Start of INFORMATION GIVEN
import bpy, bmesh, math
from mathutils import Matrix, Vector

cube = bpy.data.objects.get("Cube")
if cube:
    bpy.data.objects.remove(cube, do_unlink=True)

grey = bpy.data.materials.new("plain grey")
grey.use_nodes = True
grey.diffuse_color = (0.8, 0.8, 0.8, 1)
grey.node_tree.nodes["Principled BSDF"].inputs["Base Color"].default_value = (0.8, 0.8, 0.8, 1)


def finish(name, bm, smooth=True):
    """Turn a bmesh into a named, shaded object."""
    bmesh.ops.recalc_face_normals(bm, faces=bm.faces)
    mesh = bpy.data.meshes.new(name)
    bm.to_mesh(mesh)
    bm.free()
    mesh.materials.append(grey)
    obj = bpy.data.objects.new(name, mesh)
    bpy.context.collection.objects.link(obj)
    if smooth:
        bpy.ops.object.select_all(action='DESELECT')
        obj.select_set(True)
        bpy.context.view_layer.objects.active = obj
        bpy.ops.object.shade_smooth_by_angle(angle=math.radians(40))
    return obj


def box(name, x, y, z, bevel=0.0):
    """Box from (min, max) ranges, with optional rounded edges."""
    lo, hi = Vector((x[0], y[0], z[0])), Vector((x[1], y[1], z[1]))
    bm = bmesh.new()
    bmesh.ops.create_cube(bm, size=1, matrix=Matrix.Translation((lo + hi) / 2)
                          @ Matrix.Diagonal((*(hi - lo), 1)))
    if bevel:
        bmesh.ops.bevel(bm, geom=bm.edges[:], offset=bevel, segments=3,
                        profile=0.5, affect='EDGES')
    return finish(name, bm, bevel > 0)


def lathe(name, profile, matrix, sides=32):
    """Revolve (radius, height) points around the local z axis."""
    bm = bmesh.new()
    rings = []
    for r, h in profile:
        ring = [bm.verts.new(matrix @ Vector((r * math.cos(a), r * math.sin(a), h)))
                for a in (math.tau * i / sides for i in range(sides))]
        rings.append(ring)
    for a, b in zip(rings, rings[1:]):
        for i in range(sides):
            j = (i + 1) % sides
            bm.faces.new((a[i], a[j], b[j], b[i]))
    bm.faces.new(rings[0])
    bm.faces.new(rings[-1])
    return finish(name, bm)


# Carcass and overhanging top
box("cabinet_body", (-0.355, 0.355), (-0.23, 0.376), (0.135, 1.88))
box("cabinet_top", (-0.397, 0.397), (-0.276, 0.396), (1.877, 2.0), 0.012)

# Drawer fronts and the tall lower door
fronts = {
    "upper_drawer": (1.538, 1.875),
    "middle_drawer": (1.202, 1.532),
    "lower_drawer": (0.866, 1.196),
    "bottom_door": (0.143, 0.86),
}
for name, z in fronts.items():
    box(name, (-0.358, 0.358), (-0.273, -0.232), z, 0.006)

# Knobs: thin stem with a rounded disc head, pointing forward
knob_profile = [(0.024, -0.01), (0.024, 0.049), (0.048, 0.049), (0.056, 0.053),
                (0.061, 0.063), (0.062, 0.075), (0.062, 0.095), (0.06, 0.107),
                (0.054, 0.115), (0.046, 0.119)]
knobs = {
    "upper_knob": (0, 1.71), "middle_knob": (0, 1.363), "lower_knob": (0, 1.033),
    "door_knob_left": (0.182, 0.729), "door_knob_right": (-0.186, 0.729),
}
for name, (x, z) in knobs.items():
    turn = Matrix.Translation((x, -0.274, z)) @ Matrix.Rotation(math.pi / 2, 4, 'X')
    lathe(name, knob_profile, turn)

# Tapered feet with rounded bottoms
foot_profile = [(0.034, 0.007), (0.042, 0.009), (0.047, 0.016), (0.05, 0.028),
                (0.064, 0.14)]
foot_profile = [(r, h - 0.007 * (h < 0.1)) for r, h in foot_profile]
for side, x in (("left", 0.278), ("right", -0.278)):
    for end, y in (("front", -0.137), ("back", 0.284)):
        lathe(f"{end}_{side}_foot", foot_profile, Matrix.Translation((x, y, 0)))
End of INFORMATION GIVEN
Among the lines above, the ones holding the word "objects" must be counted; only that count is to be given.

5